Top of GIVEN DATA
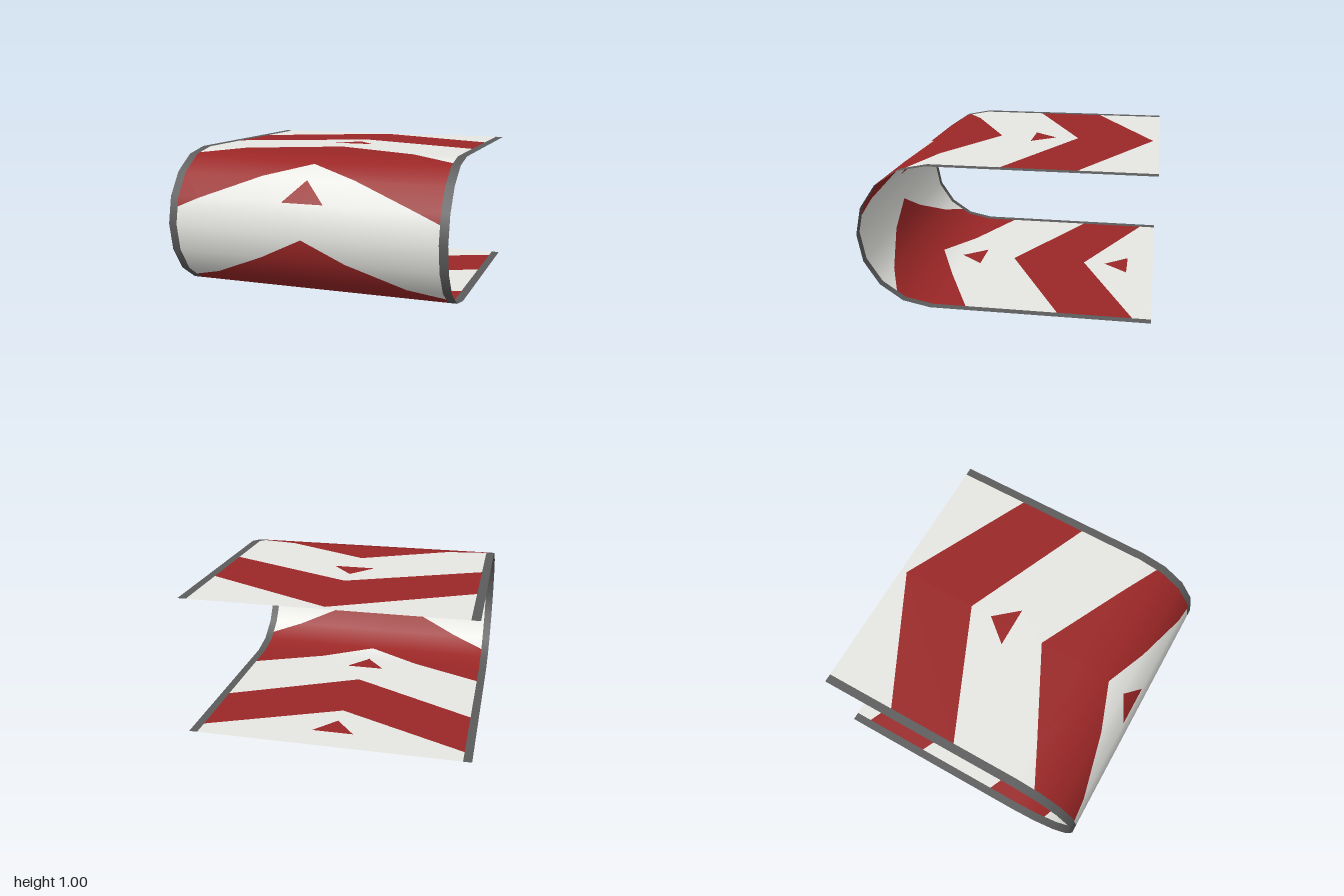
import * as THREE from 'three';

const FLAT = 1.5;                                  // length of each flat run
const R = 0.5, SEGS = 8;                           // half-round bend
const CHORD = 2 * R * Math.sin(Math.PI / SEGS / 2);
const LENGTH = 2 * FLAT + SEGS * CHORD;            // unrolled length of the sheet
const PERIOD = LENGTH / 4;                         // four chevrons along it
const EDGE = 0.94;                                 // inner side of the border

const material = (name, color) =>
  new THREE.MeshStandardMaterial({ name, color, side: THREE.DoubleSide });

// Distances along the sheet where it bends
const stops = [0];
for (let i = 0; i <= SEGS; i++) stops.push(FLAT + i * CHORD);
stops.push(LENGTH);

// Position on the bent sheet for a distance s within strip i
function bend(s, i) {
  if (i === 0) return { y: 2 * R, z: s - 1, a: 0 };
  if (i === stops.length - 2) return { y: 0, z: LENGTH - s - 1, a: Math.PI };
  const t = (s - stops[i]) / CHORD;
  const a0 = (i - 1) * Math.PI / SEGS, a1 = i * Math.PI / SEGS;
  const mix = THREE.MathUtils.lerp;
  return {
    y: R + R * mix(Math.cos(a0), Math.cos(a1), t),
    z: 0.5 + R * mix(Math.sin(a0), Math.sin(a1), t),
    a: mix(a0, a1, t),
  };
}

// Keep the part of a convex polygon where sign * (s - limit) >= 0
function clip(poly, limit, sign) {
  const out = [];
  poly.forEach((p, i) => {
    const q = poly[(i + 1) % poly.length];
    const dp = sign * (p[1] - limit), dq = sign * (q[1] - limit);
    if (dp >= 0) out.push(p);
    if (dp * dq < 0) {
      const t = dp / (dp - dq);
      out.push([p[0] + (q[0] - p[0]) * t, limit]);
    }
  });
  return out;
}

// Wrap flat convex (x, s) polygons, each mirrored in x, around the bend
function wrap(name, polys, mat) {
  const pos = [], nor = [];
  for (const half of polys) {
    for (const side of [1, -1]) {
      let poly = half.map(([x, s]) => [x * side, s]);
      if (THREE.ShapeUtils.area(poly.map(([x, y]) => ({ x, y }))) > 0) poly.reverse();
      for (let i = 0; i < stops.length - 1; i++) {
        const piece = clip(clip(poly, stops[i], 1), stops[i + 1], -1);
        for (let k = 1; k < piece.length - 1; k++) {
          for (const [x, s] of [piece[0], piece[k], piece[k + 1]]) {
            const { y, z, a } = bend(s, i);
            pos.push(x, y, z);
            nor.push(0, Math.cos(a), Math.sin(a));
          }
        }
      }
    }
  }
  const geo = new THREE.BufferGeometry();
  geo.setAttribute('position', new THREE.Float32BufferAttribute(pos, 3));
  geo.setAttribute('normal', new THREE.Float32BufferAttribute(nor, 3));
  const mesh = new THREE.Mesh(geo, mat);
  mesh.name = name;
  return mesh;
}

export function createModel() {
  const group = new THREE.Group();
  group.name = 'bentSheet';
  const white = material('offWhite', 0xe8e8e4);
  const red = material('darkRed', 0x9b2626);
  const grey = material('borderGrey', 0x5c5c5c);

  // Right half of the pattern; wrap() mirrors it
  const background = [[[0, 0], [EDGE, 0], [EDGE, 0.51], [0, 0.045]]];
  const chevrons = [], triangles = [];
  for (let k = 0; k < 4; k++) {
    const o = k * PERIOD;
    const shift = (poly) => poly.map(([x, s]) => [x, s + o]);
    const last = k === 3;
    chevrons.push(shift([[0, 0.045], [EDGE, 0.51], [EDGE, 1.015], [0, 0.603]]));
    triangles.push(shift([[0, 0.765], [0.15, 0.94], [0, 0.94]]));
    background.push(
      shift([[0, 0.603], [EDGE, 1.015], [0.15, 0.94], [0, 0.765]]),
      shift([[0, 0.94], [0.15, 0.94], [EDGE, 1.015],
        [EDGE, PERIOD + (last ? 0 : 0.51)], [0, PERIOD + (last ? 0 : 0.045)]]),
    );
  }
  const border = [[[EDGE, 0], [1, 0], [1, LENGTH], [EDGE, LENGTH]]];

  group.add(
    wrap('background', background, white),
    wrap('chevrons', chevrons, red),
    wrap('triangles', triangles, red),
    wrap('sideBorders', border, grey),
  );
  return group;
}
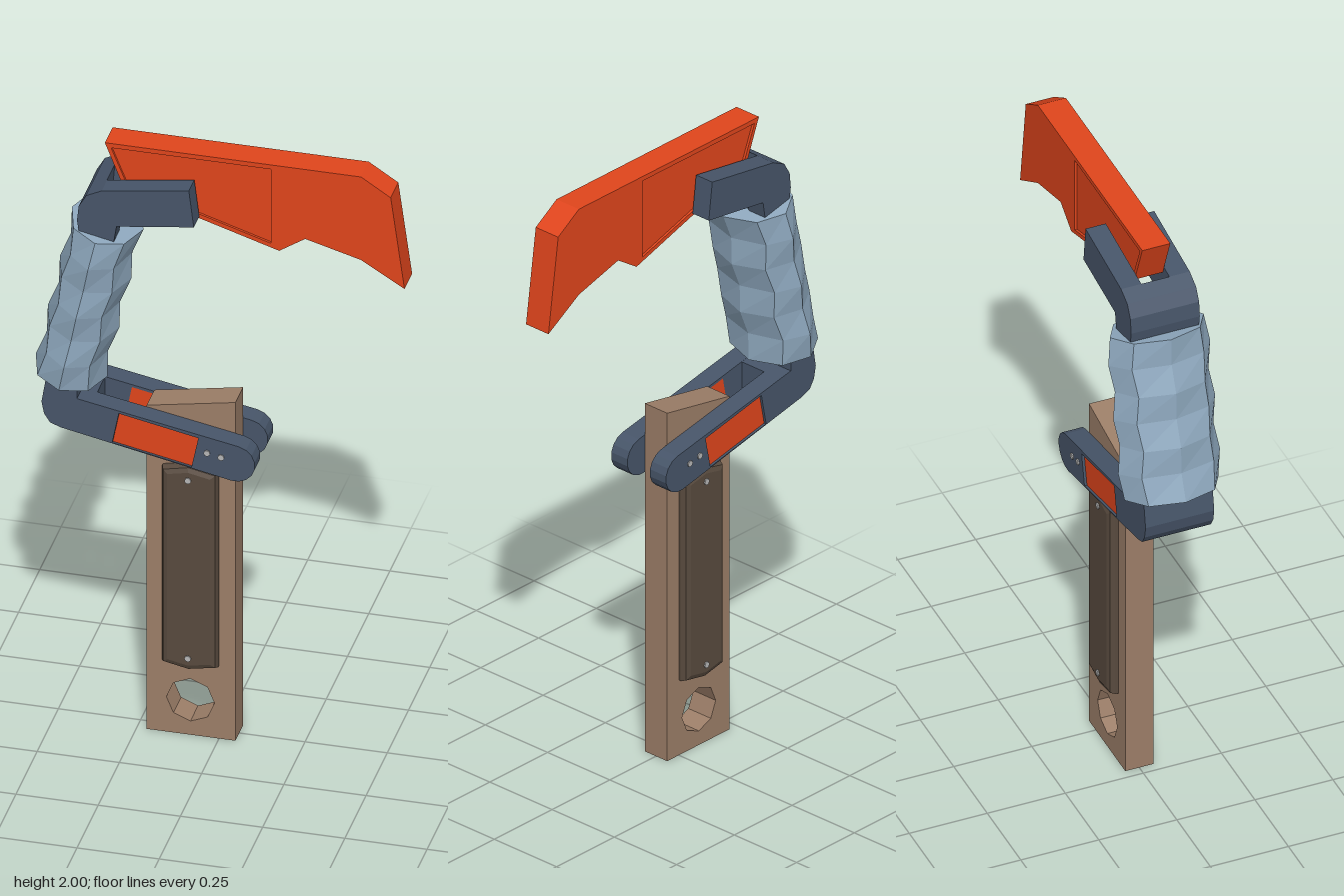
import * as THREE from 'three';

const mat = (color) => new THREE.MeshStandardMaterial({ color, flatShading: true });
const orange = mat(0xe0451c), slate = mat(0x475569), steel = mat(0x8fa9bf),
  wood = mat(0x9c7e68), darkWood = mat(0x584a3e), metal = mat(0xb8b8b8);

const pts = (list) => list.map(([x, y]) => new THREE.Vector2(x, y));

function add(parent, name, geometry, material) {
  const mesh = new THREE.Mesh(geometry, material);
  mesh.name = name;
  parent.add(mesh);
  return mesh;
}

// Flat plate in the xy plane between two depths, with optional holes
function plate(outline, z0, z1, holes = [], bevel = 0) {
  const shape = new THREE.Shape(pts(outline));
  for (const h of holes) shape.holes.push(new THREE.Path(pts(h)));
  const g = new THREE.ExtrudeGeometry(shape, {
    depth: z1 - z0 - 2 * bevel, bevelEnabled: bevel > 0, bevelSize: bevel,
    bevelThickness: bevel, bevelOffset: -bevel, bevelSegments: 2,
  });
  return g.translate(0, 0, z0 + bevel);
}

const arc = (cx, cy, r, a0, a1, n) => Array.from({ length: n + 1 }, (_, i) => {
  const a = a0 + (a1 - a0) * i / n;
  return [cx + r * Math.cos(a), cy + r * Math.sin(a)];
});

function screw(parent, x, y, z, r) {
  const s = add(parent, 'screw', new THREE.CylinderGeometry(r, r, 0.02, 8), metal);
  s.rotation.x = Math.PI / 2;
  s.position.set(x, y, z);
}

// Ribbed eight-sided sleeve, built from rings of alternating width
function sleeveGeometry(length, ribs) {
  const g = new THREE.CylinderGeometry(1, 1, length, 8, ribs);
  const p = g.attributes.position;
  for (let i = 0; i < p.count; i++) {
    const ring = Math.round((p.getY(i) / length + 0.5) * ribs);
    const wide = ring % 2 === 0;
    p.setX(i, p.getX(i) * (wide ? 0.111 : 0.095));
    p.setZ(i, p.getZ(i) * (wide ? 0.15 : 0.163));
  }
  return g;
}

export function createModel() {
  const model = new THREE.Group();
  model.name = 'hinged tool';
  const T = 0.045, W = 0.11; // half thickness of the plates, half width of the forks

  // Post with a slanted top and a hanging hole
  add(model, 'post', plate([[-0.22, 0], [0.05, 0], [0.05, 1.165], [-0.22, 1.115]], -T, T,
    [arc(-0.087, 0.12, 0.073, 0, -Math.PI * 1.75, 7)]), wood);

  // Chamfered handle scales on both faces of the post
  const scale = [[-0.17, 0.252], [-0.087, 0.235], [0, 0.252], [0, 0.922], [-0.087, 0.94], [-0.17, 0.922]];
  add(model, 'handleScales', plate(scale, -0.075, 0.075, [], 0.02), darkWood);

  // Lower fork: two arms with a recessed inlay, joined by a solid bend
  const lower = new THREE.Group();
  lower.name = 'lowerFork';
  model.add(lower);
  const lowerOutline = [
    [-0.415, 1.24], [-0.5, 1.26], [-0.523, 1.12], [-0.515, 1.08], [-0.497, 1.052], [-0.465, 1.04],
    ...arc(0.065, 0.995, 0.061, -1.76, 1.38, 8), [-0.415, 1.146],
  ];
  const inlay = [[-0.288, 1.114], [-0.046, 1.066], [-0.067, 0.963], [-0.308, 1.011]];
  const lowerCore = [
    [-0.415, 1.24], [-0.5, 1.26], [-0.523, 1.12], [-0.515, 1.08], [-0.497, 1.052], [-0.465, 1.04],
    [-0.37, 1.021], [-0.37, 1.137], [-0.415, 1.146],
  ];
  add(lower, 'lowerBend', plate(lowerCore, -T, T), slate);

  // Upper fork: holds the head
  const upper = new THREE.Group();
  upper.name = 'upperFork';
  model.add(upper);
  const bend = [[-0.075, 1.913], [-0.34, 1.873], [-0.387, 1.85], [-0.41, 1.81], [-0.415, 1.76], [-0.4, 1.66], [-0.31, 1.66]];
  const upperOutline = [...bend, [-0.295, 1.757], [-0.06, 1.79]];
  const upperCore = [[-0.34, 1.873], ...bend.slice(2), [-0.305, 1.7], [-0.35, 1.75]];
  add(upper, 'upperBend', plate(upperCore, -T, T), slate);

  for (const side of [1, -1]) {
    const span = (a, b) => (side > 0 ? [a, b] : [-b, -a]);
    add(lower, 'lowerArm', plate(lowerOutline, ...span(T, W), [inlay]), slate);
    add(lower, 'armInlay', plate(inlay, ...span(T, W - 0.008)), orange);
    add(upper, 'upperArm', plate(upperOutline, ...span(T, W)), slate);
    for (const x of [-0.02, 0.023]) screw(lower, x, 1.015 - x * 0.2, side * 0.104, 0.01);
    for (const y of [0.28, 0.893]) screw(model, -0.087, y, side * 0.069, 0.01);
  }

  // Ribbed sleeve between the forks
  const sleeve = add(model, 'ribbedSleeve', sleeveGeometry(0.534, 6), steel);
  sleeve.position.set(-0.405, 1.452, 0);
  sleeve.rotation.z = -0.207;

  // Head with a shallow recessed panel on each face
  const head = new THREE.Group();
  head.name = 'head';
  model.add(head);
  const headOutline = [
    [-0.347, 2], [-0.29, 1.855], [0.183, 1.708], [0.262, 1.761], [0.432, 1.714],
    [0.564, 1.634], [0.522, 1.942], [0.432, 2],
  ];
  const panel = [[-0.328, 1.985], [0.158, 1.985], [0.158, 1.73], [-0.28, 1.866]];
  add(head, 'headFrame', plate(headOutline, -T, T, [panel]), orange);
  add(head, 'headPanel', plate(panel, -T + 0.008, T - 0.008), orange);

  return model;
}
Bottom of GIVEN DATA
**EXERCISE DIRECTIONS**
Check each line of the entries above for the word "name". List the ones that have it.

**WRITTEN SOLUTION**
const material = (name, color) =>
  new THREE.MeshStandardMaterial({ name, color, side: THREE.DoubleSide });
function wrap(name, polys, mat) {
  mesh.name = name;
  group.name = 'bentSheet';
function add(parent, name, geometry, material) {
  mesh.name = name;
  model.name = 'hinged tool';
  lower.name = 'lowerFork';
  upper.name = 'upperFork';
  head.name = 'head';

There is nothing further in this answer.